  9. ^ "cai guo qiang lights florence's sky with 50,000 fireworks that resemble flowers". designboom | architecture & design magazine. 2018-11-19. Retrieved 2018-11-21.
  10. ^ Pearlman, Ellen (April 2008). "In Conversation: Cai Guo-Qiang with Ellen Pearlman". The Brooklyn Rail.
  11. ^ Who Owns the People's Art?, Art in America
  12. ^ Cai Guo-Killer, Artnet Magazine
  13. ^ Pearlman, Ellen (April 2008). "In Conversation: Cai Gui-Qiang with Ellen Pearlman". The Brooklyn Rail.
  14. ^ "Chinese contemporary art: Fountainheads: Two exhibitions focus on Chinese creativity". The Economist. 15 April 2016. Retrieved 15 April 2016.
  15. ^ "Review: Fireworks in 'Sky Ladder: The Art of Cai Guo-Qiang'". The New York Times. 30 October 2016.
  16. ^ "The artist who 'paints' with explosives". CNN Style. 2016-04-08. Retrieved 2018-12-17.
  17. ^ a b Miller, M. H. (August 18, 2017). "An Architect and an Artist Walk Into a Barn". The New York Times. ISSN 0362-4331.
  18. ^ "City of Flowers in the Sky: Cai Guo-Qiang uses Florence as his canvas". The Florentine. 2018-11-19. Retrieved 2018-11-21.
  19. ^ 1957-, Cai, Guoqiang, (2010). Cai Guo-Qiang : fallen blossoms. Basualdo, Carlos, 1964-, Matsumoto, Takaaki., Wilkins, Amy (Amy S.), Stroud, Marion Boulton., Philadelphia Museum of Art., Fabric Workshop and Museum. Philadelphia: Fabric Workshop and Museum. ISBN 9780972455657. OCLC 630503291.
  20. ^ "Cai Guo-Qiang: I Want to Believe". Guggenheim Museum Bilbao. Archived from the original on October 4, 2009. Retrieved 2009-06-29.
  21. ^ "Arte all'Arte 2005". Archived from the original on 2009-09-01.
  22. ^ "Tornado: Explosion: Fireworks by Grucci and Chinese Artist Cai Guo-Qiang create opening finale for the Kennedy Center of the Arts Festival of China, Kennedy Center for the Performing Arts". Archived from the original on 2007-03-14. Retrieved 2007-04-07.
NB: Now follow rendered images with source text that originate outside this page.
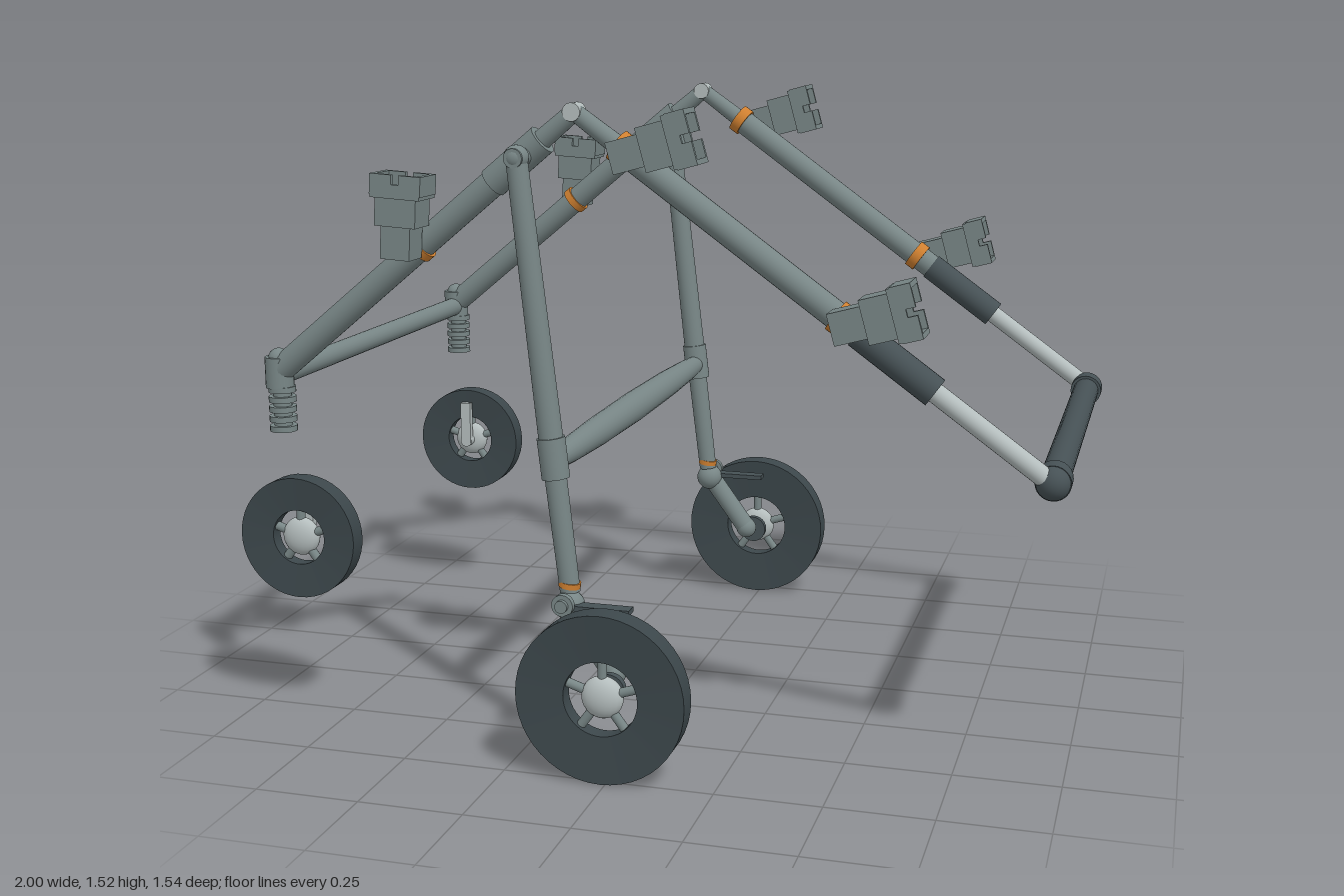
import * as THREE from 'three';

const mats = {};
for (const [name, color] of Object.entries({
  greyMetal: 0x788686, lightSteel: 0xb4bdbd, darkGrip: 0x465155, tyreRubber: 0x3c474b, orangeClamp: 0xd08030,
})) {
  mats[name] = new THREE.MeshStandardMaterial({ color });
  mats[name].name = name;
}
const { greyMetal, lightSteel, darkGrip, tyreRubber, orangeClamp } = mats;
const V = (x, y, z) => new THREE.Vector3(x, y, z);

function add(parent, name, geo, mat, pos = V(0, 0, 0)) {
  const m = new THREE.Mesh(geo, mat);
  m.name = name;
  m.position.copy(pos);
  parent.add(m);
  return m;
}
// Round bar from a to b, optionally tapered
function bar(parent, name, mat, a, b, r0, r1 = r0) {
  const d = b.clone().sub(a);
  const m = add(parent, name, new THREE.CylinderGeometry(r1, r0, d.length(), 24), mat, a.clone().add(b).multiplyScalar(0.5));
  m.quaternion.setFromUnitVectors(V(0, 1, 0), d.normalize());
  return m;
}
const ball = (parent, name, mat, p, r) => add(parent, name, new THREE.SphereGeometry(r, 20, 14), mat, p);
const box = (parent, name, mat, p, w, h, d) => add(parent, name, new THREE.BoxGeometry(w, h, d), mat, p);

// Disc tyre around an open rim with five spokes and a domed hub
function wheel(parent, name, p, R, inner, hub, w) {
  const g = new THREE.Group();
  g.name = name;
  g.position.copy(p);
  parent.add(g);
  const h = w / 2, n = h * 0.7;
  const pts = [[inner, -n], [R, -h], [R, -h], [R, h], [R, h], [inner, n], [inner, n], [inner, -n]];
  const tyre = new THREE.LatheGeometry(pts.map(q => new THREE.Vector2(...q)), 48).rotateX(Math.PI / 2);
  add(g, 'tyre', tyre, tyreRubber);
  ball(g, 'hub', lightSteel, V(0, 0, 0), hub).scale.z = Math.min(1, h / hub);
  for (let i = 0; i < 5; i++) {
    const a = Math.PI / 2 + i * Math.PI * 0.4, c = Math.cos(a), s = Math.sin(a);
    bar(g, 'spoke', greyMetal, V(c * hub * 0.8, s * hub * 0.8, 0), V(c * (inner + 0.005), s * (inner + 0.005), 0), 0.011);
  }
  return g;
}

// Stepped box bracket with an open, notched socket; built along local +x
function bracket(parent, p, angle) {
  const g = new THREE.Group();
  g.name = 'socketBracket';
  g.position.copy(p);
  g.rotation.z = angle;
  parent.add(g);
  box(g, 'base', greyMetal, V(0.045, 0, 0), 0.09, 0.072, 0.07);
  box(g, 'neck', greyMetal, V(0.108, 0, 0), 0.065, 0.1, 0.08);
  box(g, 'socketFloor', greyMetal, V(0.148, 0, 0), 0.016, 0.12, 0.09);
  for (const s of [-1, 1]) {
    box(g, 'socketWall', greyMetal, V(0.171, s * 0.056, 0), 0.046, 0.012, 0.09);
    for (const t of [-1, 1]) {
      box(g, 'notchedWall', greyMetal, V(0.171, s * 0.03, t * 0.04), 0.046, 0.042, 0.01);
      box(g, 'notchRoot', greyMetal, V(0.162, s * 0.006, t * 0.04), 0.02, 0.012, 0.01);
    }
  }
}

// One side frame; s is +1 or -1 in z
function sideFrame(s) {
  const g = new THREE.Group();
  g.name = s > 0 ? 'frontSideFrame' : 'backSideFrame';
  const P = (x, y, z = 0.545) => V(x, y, z * s);
  const apex = P(-0.13, 1.5), tail = P(-0.89, 0.87), grip = P(0.955, 0.717);
  const along = (a, b, t) => a.clone().lerp(b, t);

  // Rear arm with thicker sleeve and hinge
  bar(g, 'rearArm', greyMetal, tail, along(tail, apex, 0.86), 0.032);
  bar(g, 'rearArmSleeve', greyMetal, along(tail, apex, 0.74), along(tail, apex, 0.9), 0.036);
  bar(g, 'rearArmTip', greyMetal, along(tail, apex, 0.84), apex, 0.025, 0.021);
  bar(g, 'apexPin', lightSteel, P(-0.13, 1.5, 0.522), P(-0.13, 1.5, 0.568), 0.021);

  // Telescoping push arm
  bar(g, 'pushArmTip', greyMetal, apex, along(apex, grip, 0.14), 0.02, 0.024);
  bar(g, 'pushArm', greyMetal, along(apex, grip, 0.1), along(apex, grip, 0.62), 0.032);
  bar(g, 'pushArmSleeve', darkGrip, along(apex, grip, 0.6), along(apex, grip, 0.76), 0.035);
  bar(g, 'pushArmExtension', lightSteel, along(apex, grip, 0.74), grip, 0.023);
  bar(g, 'handleCollar', darkGrip, P(0.955, 0.717, 0.485), P(0.955, 0.717, 0.54), 0.04);
  ball(g, 'handleEnd', darkGrip, P(0.955, 0.717, 0.535), 0.039);

  // Orange clamps and their brackets
  for (const [a, b, t] of [[apex, grip, 0.102], [apex, grip, 0.564], [tail, apex, 0.5]]) {
    bar(g, 'clamp', orangeClamp, along(a, b, t - 0.01), along(a, b, t + 0.01), 0.038);
  }
  bracket(g, P(-0.015, 1.405, 0.615), 0.27);
  bracket(g, P(0.48, 1.05, 0.615), 0.27);
  bracket(g, P(-0.53, 1.165, 0.615), 1.51);

  // Rear corner with spring stack
  bar(g, 'springHead', greyMetal, P(-0.89, 0.83), P(-0.89, 0.905), 0.034);
  ball(g, 'springHeadCap', greyMetal, P(-0.89, 0.9), 0.026);
  bar(g, 'springCore', greyMetal, P(-0.885, 0.725), P(-0.885, 0.84), 0.022);
  for (let i = 0; i < 5; i++) {
    const y = 0.73 + i * 0.024;
    bar(g, 'springCoil', greyMetal, P(-0.885, y - 0.007), P(-0.885, y + 0.007), 0.033);
  }

  // Leg: hinge, upper tube, joint, lower tube
  const hip = P(-0.245, 1.4, 0.61), knee = P(-0.168, 0.71, 0.61), ankle = P(-0.132, 0.4, 0.61);
  bar(g, 'hipPin', greyMetal, P(-0.245, 1.4, 0.54), P(-0.245, 1.4, 0.635), 0.022);
  ball(g, 'hipCap', greyMetal, hip, 0.029);
  bar(g, 'upperLeg', greyMetal, hip, knee, 0.025, 0.029);
  bar(g, 'kneeSleeve', greyMetal, P(-0.174, 0.765, 0.61), P(-0.163, 0.67, 0.61), 0.033);
  bar(g, 'lowerLeg', greyMetal, knee, ankle, 0.026, 0.024);
  bar(g, 'ankleClamp', orangeClamp, P(-0.134, 0.412, 0.61), P(-0.132, 0.425, 0.61), 0.026);

  // Ankle, brake lever and swing arm to the big wheel
  ball(g, 'ankleBall', greyMetal, P(-0.13, 0.37, 0.62), 0.036);
  bar(g, 'anklePin', greyMetal, P(-0.13, 0.385, 0.6), P(-0.13, 0.385, 0.685), 0.015);
  bar(g, 'ankleKnob', greyMetal, P(-0.13, 0.385, 0.66), P(-0.13, 0.385, 0.675), 0.026);
  box(g, 'brakeLever', darkGrip, P(-0.05, 0.375, 0.64), 0.15, 0.012, 0.035);
  bar(g, 'swingArm', greyMetal, P(-0.13, 0.37, 0.63), P(-0.02, 0.22, 0.63), 0.027);
  ball(g, 'swingArmEnd', greyMetal, P(-0.02, 0.22, 0.63), 0.029);
  bar(g, 'axleFlange', darkGrip, P(-0.012, 0.202, 0.678), P(-0.012, 0.202, 0.696), 0.037);
  bar(g, 'axle', darkGrip, P(-0.012, 0.202, 0.69), P(-0.012, 0.202, 0.73), 0.016);
  wheel(g, 'bigWheel', P(-0.012, 0.202, 0.74), 0.2, 0.088, 0.05, 0.058);

  // Small wheel with inner strut
  wheel(g, 'smallWheel', P(-0.85, 0.46, 0.545), 0.15, 0.068, 0.048, 0.05);
  bar(g, 'strutPin', lightSteel, P(-0.85, 0.46, 0.497), P(-0.85, 0.46, 0.54), 0.017);
  box(g, 'strut', lightSteel, P(-0.85, 0.515, 0.505), 0.03, 0.12, 0.018);
  return g;
}

export function createModel() {
  const model = new THREE.Group();
  model.name = 'foldingWheeledFrame';
  model.add(sideFrame(1), sideFrame(-1));
  // Cross bars joining both sides
  bar(model, 'rearCrossBar', greyMetal, V(-0.89, 0.86, -0.545), V(-0.89, 0.86, 0.545), 0.026);
  bar(model, 'pushHandle', darkGrip, V(0.955, 0.717, -0.52), V(0.955, 0.717, 0.52), 0.033);
  const profile = [[0.024, -0.6], [0.03, -0.5], [0.036, -0.3], [0.039, 0], [0.036, 0.3], [0.03, 0.5], [0.024, 0.6]];
  const mid = new THREE.LatheGeometry(profile.map(q => new THREE.Vector2(...q)), 24).rotateX(Math.PI / 2);
  add(model, 'middleCrossBar', mid, greyMetal, V(-0.168, 0.71, 0));
  return model;
}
  23. ^ "Lilian Tone, One Year in Fifteen Seconds, Case Study: Transient Rainbow, Museum of Modern Art, New York, 2002". Archived from the original on 2011-07-23. Retrieved 2007-04-07.
  24. ^ 1957-, Cai, Guoqiang,; ), 蔡, 国強, (1957- (2000). Cai Guo-Qiang. Fondation Cartier. New York: Thames & Hudson. ISBN 9780500974933. OCLC 44915428.

External linksEdit